The Deceptive Fillers To Look Out For In Frozen Smoothie Mixes

Your favorite frozen smoothie mix might be working against you. Freezer aisle smoothie packs are a big convenience, just plop one into the blender with some milk or ice, and bam — instant liquid lunch. Maybe you drink smoothies for the health benefits of consuming more fruits and vegetables, or perhaps they are your meal replacement on the go, pre-workout fuel, or simply because they're delicious. Whether you drink them to bulk up or to lose weight, some frozen smoothie mixes have a deceptive, little secret you need to know about: fillers.

The worst offenders in this category are added sugars. Fruits and some vegetables already have their own natural sugars, which you already expect in your smoothie, while hidden processed sugars can be harmful. If you drink smoothies for weight loss, you might not realize how much extra sugar can be hiding within those innocuous frozen packs of mixed fruit. They could contain covert allergen triggers or even affect blood sugar levels.

That being said, you do not have to give up your daily smoothie fix, but you do need to know what's in the mix. Learn to read misleading food labels to spot the fillers, sugars, and other additives that might be lurking in your frozen smoothie.

Frozen smoothie mixes can be filled with added sugars

The average person consumes too much sugar, and the top source to blame for this is sugar-sweetened beverages — including frozen smoothie mixes. The dangers of consuming too much sugar are obesity, type 2 diabetes, high blood pressure, heart disease, and a host of other conditions. If you are already dealing with one or more of these, then avoiding excess sugar is of even greater importance. This is where recognizing deceptive marketing tactics used on food labels comes in.

Despite truth in labeling laws, corporations exploit loopholes to conceal what really goes into their products. For example, there are over 60 different ways to refer to sugar. Those with the word sugar in their name are obvious: beet sugar, brown sugar, cane sugar, caster sugar, confectioner's sugar, palm sugar, etc. But sugar is also disguised by other names. Check for ingredients ending in -ose, such as glucose, fructose, and sucrose, which are all sugars.
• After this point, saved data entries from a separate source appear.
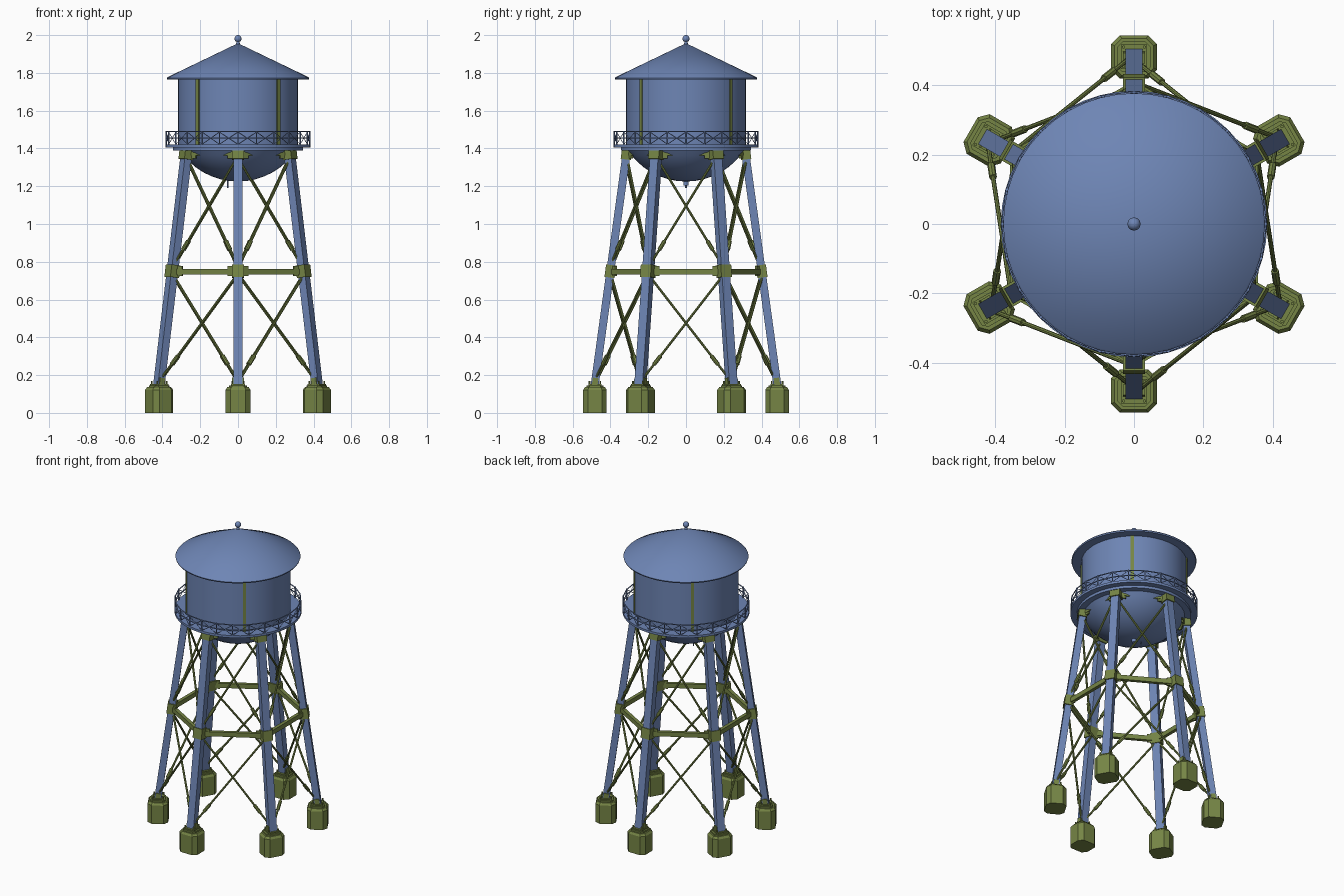
import bpy, bmesh, math
from mathutils import Matrix, Vector

if "Cube" in bpy.data.objects:
    bpy.data.objects.remove(bpy.data.objects["Cube"])


def material(name, col):
    m = bpy.data.materials.new(name)
    m.diffuse_color = (*col, 1)
    m.use_nodes = True
    m.node_tree.nodes["Principled BSDF"].inputs["Base Color"].default_value = m.diffuse_color
    return m


BLUE = material("steel blue", (0.155, 0.235, 0.46))
GREEN = material("olive green", (0.18, 0.235, 0.06))
LEGS = [math.radians(-90 + 60 * k) for k in range(6)]


def polar(r, a, z):
    return Vector((r * math.cos(a), r * math.sin(a), z))


def leg_r(z):
    return 0.483 - (z - 0.15) * 0.1375


def finish(bm, name, mat, smooth=False):
    bmesh.ops.recalc_face_normals(bm, faces=bm.faces)
    me = bpy.data.meshes.new(name)
    bm.to_mesh(me)
    bm.free()
    me.materials.append(mat)
    ob = bpy.data.objects.new(name, me)
    bpy.context.collection.objects.link(ob)
    if smooth:
        me.shade_smooth()
        me.set_sharp_from_angle(angle=math.radians(35))
    return ob


def frame(p, q, side):
    """Matrix at the midpoint of pq: z along pq, x close to side."""
    z = (q - p).normalized()
    x = (side - z * side.dot(z)).normalized()
    m = Matrix((x, z.cross(x), z)).transposed().to_4x4()
    m.translation = (p + q) / 2
    return m


def beam(bm, p, q, w, d, side):
    m = frame(p, q, side) @ Matrix.Diagonal((w, d, (q - p).length, 1))
    bmesh.ops.create_cube(bm, size=1, matrix=m)


def rod(bm, p, q, r, n=6):
    side = Vector((0, 0, 1)) if abs((q - p).normalized().z) < 0.9 else Vector((1, 0, 0))
    bmesh.ops.create_cone(bm, cap_ends=True, segments=n, radius1=r, radius2=r,
                          depth=(q - p).length, matrix=frame(p, q, side))


def box(bm, r, a, z, radial, tangent, height):
    m = Matrix.Translation(polar(r, a, z)) @ Matrix.Rotation(a, 4, 'Z')
    bmesh.ops.create_cube(bm, size=1, matrix=m @ Matrix.Diagonal((radial, tangent, height, 1)))


def lathe(name, profile, mat, n=48):
    bm = bmesh.new()
    vs = [bm.verts.new((r, 0, z)) for r, z in profile]
    es = [bm.edges.new(e) for e in zip(vs, vs[1:])]
    bmesh.ops.spin(bm, geom=vs + es, axis=(0, 0, 1), cent=(0, 0, 0), angle=math.tau, steps=n)
    bmesh.ops.remove_doubles(bm, verts=bm.verts, dist=1e-5)
    return finish(bm, name, mat, True)


# Tank: spherical-cap bottom, straight wall
cap_r, cap_z = 0.371, 1.596
start = math.asin(0.315 / cap_r)
bottom = [(cap_r * math.sin(start * i / 8), cap_z - cap_r * math.cos(start * i / 8)) for i in range(9)]
lathe("tank", bottom + [(0.318, 1.40), (0.318, 1.768), (0, 1.768)], BLUE)

# Conical roof with thin eave
lathe("roof", [(0, 1.764), (0.374, 1.764), (0.377, 1.772), (0.372, 1.778), (0, 1.957)], BLUE)

# Finial
lathe("finial", [(0, 1.945), (0.012, 1.945), (0.008, 1.965)] +
      [(0.019 * math.sin(t), 1.981 - 0.019 * math.cos(t))
       for t in [math.pi * i / 10 for i in range(2, 11)]], BLUE, 16)

# Walkway deck and supporting ring under it
lathe("walkway", [(0.31, 1.405), (0.384, 1.405), (0.384, 1.42), (0.31, 1.42)], BLUE)
lathe("walkway_ring", [(0.30, 1.388), (0.345, 1.388), (0.345, 1.406), (0.30, 1.406)], BLUE)

# Drain nub and pipe below the tank
bm = bmesh.new()
rod(bm, Vector((0, 0, 1.205)), Vector((0, 0, 1.24)), 0.014, 12)
rod(bm, Vector((-0.055, 0, 1.19)), Vector((-0.055, 0, 1.25)), 0.004, 8)
finish(bm, "drain", BLUE)

# Railing: posts, rails and cross bracing
bm = bmesh.new()
N, R = 24, 0.38
for k in range(N):
    a, b = math.tau * k / N, math.tau * (k + 1) / N
    rod(bm, polar(R, a, 1.41), polar(R, a, 1.493), 0.004)
    for z in (1.455, 1.489):
        rod(bm, polar(R, a, z), polar(R, b, z), 0.0035)
    rod(bm, polar(R, a, 1.422), polar(R, b, 1.487), 0.002, 4)
    rod(bm, polar(R, b, 1.422), polar(R, a, 1.487), 0.002, 4)
finish(bm, "railing", BLUE)

# Vertical seam strips on the tank wall
bm = bmesh.new()
for s in (48, 132, 228, 312):
    box(bm, 0.318, math.radians(s), 1.592, 0.012, 0.02, 0.345)
finish(bm, "tank_strips", GREEN)

# Sloping legs
bm = bmesh.new()
for a in LEGS:
    beam(bm, polar(leg_r(0.14), a, 0.14), polar(leg_r(1.395), a, 1.395), 0.042, 0.05, polar(1, a, 0))
finish(bm, "legs", BLUE)

# Footings: chamfered octagonal blocks with a stepped plinth
bm = bmesh.new()


def octagon_block(a, hx, hy, cut, levels):
    base = [(hx, hy - cut), (hx - cut, hy), (cut - hx, hy), (-hx, hy - cut),
            (-hx, cut - hy), (cut - hx, -hy), (hx - cut, -hy), (hx, cut - hy)]
    m = Matrix.Translation(polar(0.482, a, 0)) @ Matrix.Rotation(a, 4, 'Z')
    rings = [[bm.verts.new(m @ Vector((x * s, y * s, z))) for x, y in base] for z, s in levels]
    for lo, hi in zip(rings, rings[1:]):
        for i in range(8):
            j = (i + 1) % 8
            bm.faces.new((lo[i], lo[j], hi[j], hi[i]))
    bm.faces.new(rings[0])
    bm.faces.new(rings[-1])


for a in LEGS:
    octagon_block(a, 0.062, 0.066, 0.025, [(0, 1), (0.122, 1), (0.136, 0.86)])
    octagon_block(a, 0.044, 0.047, 0.014, [(0.13, 1), (0.146, 1)])
finish(bm, "footings", GREEN)

# Base plates, shoes and anchor bolts
bm = bmesh.new()
for a in LEGS:
    box(bm, 0.482, a, 0.149, 0.07, 0.074, 0.008)
    for sx in (-1, 1):
        for sy in (-1, 1):
            p = Matrix.Rotation(a, 3, 'Z') @ Vector((0.482 + sx * 0.028, sy * 0.03, 0.15))
            rod(bm, p, p + Vector((0, 0, 0.018)), 0.005)
    for s in (-1, 1):
        t = Vector((-math.sin(a), math.cos(a), 0)) * s * 0.027
        beam(bm, polar(leg_r(0.15), a, 0.15) + t, polar(leg_r(0.185), a, 0.185) + t,
             0.03, 0.008, polar(1, a, 0))
finish(bm, "base_plates", GREEN)

# Joint collars and gusset plates on the legs
bm = bmesh.new()
for a in LEGS:
    for z, h in ((0.75, 0.066), (1.368, 0.052)):
        beam(bm, polar(leg_r(z - h / 2), a, z - h / 2), polar(leg_r(z + h / 2), a, z + h / 2),
             0.054, 0.064, polar(1, a, 0))
        for s in (-1, 1):
            c, n = polar(leg_r(z), a, z), polar(leg_r(z), a + s * math.pi / 3, z)
            d = (n - c).normalized()
            beam(bm, c + d * 0.02, c + d * 0.06, 0.01, h * 0.8, d.cross(Vector((0, 0, 1))))
finish(bm, "joint_collars", GREEN)

# Horizontal struts between legs
bm = bmesh.new()
for a in LEGS:
    b = a + math.pi / 3
    for z, w, h in ((0.748, 0.022, 0.03), (1.37, 0.014, 0.016)):
        beam(bm, polar(leg_r(z), a, z), polar(leg_r(z), b, z), h, w, Vector((0, 0, 1)))
finish(bm, "ring_struts", GREEN)

# Crossed tie rods with turnbuckles
bm = bmesh.new()
for a in LEGS:
    for z0, z1 in ((0.165, 0.735), (0.77, 1.355)):
        for s in (-1, 1):
            m = a + math.pi / 6
            p = polar(leg_r(z0), m - s * math.pi / 6, z0)
            q = polar(leg_r(z1), m + s * math.pi / 6, z1)
            # Small offset so the two rods pass each other
            off = polar(0.006 * s, m, 0)
            p, q = p + off, q + off
            rod(bm, p, q, 0.0065, 8)
            rod(bm, p.lerp(q, 0.16), p.lerp(q, 0.24), 0.011, 8)
finish(bm, "tie_rods", GREEN, True)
Other names sugar masquerades as are: barley malt, dextrose, juice concentrate, high-fructose corn syrup, and maltose. Does your frozen smoothie mix list any of these on the label?

Smoothie mixes are sometimes advertised as sugar-free when sweetened with unrefined sugars like agave nectar, maple syrup, molasses, or rice syrup. The reality is that these are all still sugar. Companies get away with calling these sugar-free because they do not contain white sugar. Pretty sneaky.

What other additives are hiding in your frozen smoothie mix?

Artificial sweeteners like aspartame, saccharin, and sucralose can also find their way into frozen smoothies. Are artificial sweeteners better than sugar, or even safe? That's debatable, but we prefer our smoothies to be both refreshing and chemical-free.

Another common additive to watch for is protein powder. Vegans should pay attention to the protein's source, which could be eggs, or milk derivatives like whey. Allergy sufferers must be on alert for triggers like soy, peanuts, and wheat gluten. There are still more fillers used in smoothie mixes to look out for, like the thickeners and emulsifiers maltodextrin, psyllium, xanthan gum, and carrageenan.

The best way to avoid added sugars and fillers in your smoothie is to make your own. Try bananas as a sweet and creamy base with no sugar needed. If you like things super sweet, throw in some dates instead of processed sugar. Hide greens like spinach in a smoothie to boost nutrients, add protein with yogurt or silken tofu, get healthy fats from nut butters or avocado, fiber from oats, and omega-3s from chia, flax, or hemp seeds. There are even genius smoothie hacks to help you save time, like freezing fresh fruit before blending, which adds volume to your frosty treat. You can still enjoy ready-made frozen smoothie mixes though, just be sure to always read the fine print.